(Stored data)

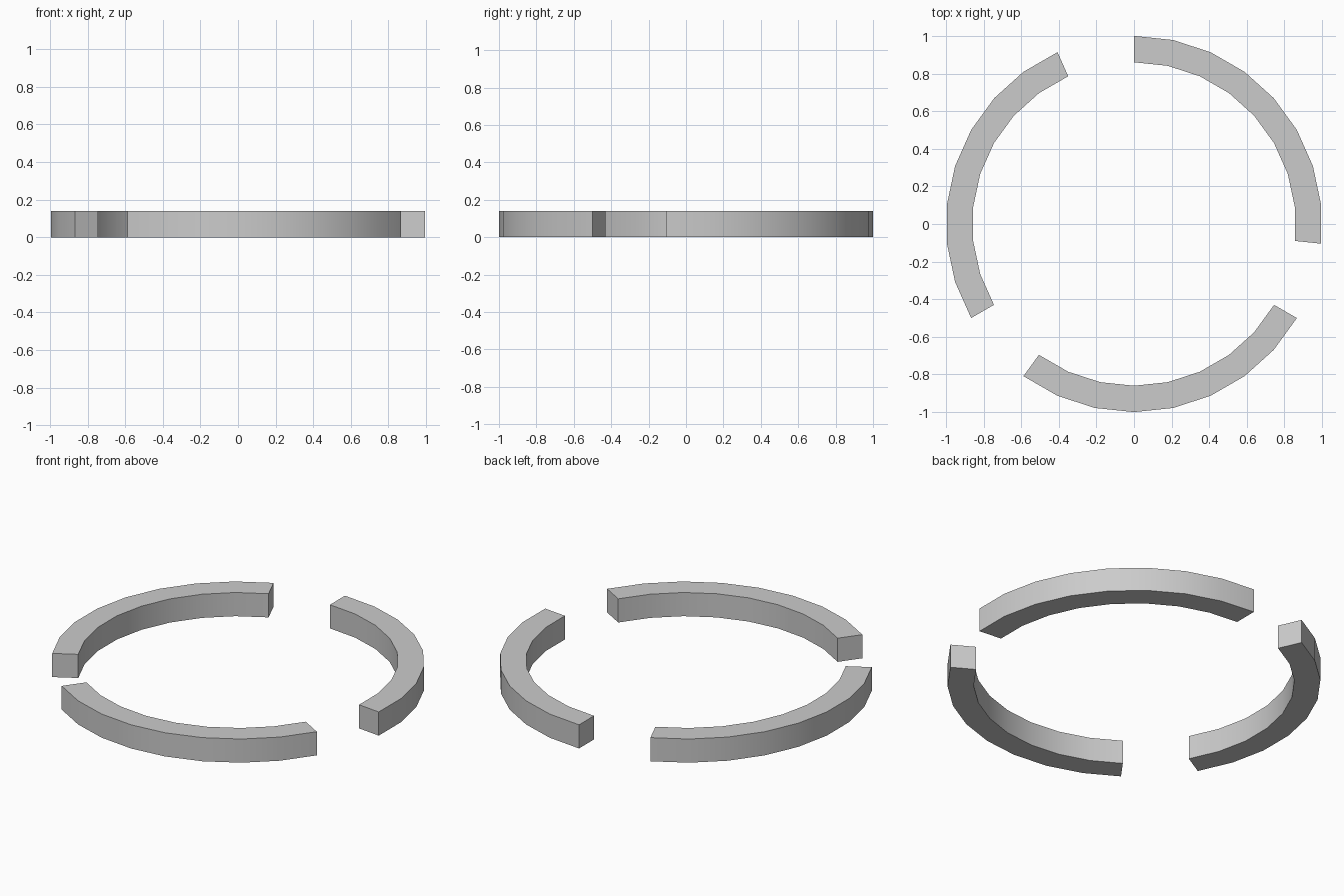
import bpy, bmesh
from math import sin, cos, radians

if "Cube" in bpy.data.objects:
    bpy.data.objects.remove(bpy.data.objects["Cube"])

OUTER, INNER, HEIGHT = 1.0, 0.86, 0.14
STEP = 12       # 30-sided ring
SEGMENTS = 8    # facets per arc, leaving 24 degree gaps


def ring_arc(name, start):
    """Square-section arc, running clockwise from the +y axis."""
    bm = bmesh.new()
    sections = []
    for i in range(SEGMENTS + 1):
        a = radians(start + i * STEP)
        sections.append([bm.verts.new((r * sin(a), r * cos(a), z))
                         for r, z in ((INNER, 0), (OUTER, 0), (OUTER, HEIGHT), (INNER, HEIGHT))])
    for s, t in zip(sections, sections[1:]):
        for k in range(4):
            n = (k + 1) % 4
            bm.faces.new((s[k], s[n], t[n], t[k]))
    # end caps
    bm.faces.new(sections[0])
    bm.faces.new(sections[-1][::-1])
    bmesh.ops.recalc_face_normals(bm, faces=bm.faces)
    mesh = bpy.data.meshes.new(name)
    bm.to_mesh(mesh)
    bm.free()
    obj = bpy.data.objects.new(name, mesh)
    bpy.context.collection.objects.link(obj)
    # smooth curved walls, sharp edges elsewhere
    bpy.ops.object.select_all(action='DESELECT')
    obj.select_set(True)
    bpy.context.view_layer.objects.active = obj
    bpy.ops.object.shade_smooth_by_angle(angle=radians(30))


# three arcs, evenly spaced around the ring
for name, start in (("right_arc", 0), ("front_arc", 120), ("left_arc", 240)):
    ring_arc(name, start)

==

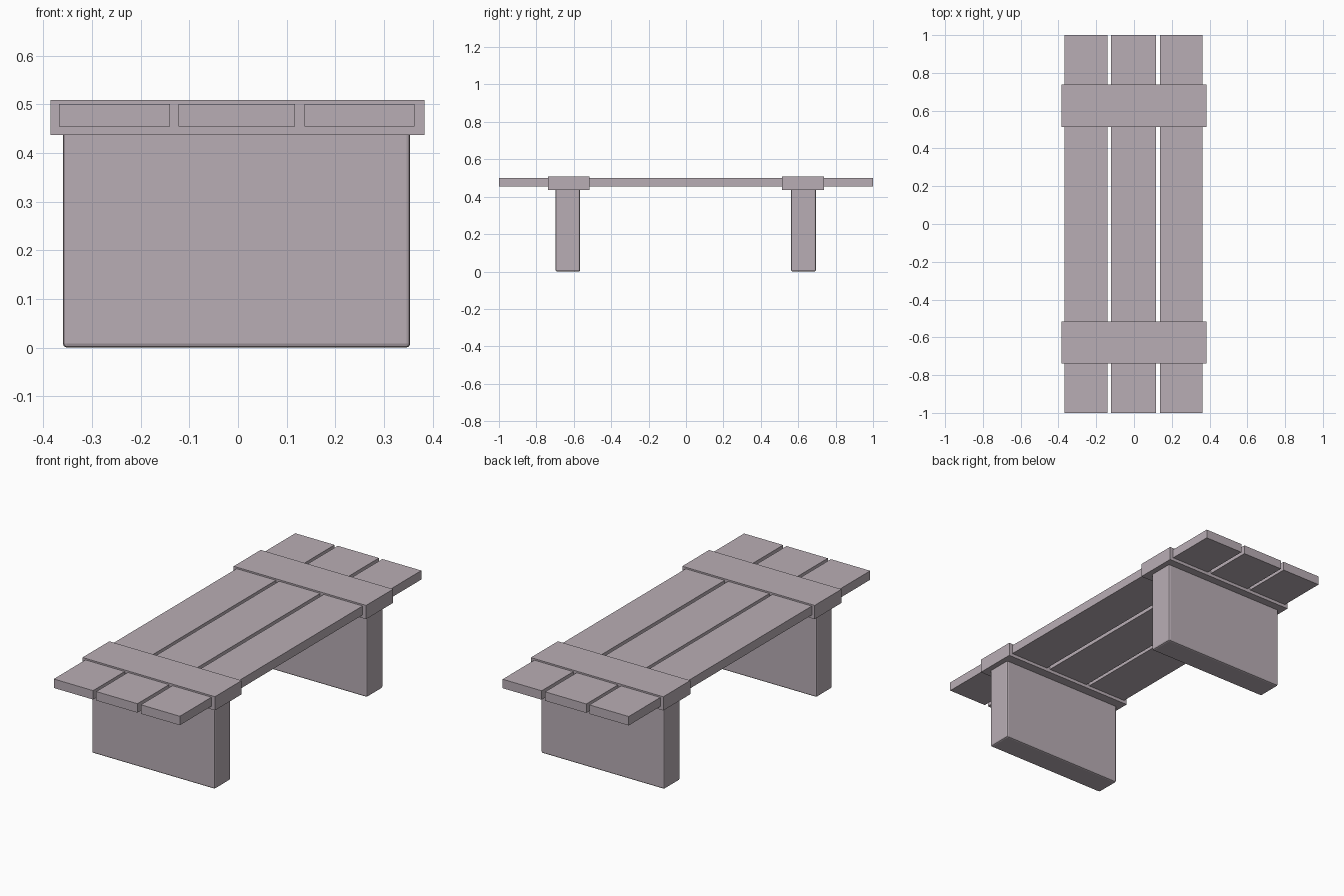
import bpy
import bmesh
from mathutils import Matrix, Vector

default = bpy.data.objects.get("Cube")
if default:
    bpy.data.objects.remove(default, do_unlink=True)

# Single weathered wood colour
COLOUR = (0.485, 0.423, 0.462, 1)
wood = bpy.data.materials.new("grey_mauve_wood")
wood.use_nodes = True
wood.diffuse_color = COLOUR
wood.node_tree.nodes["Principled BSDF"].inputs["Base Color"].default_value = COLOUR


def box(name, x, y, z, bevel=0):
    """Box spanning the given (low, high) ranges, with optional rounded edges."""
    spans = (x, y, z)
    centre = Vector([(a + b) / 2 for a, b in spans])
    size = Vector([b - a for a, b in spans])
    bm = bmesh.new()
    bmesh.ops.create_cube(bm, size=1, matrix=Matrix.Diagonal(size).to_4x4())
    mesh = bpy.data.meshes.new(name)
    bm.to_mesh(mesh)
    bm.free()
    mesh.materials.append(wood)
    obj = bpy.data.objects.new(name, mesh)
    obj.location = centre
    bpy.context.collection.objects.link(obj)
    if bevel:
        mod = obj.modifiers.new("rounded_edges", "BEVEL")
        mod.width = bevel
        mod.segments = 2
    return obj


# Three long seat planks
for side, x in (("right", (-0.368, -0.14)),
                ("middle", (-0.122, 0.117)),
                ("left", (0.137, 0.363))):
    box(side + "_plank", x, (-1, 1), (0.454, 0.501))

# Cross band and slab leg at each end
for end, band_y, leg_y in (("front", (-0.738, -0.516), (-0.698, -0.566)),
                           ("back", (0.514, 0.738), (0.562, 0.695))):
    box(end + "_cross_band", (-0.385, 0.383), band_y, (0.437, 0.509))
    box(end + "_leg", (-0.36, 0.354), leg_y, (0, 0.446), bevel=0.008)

**Work to complete:**
State the number of lines in these entries that include the string "name". Provide nothing beyond that number.

**Task solution:**
8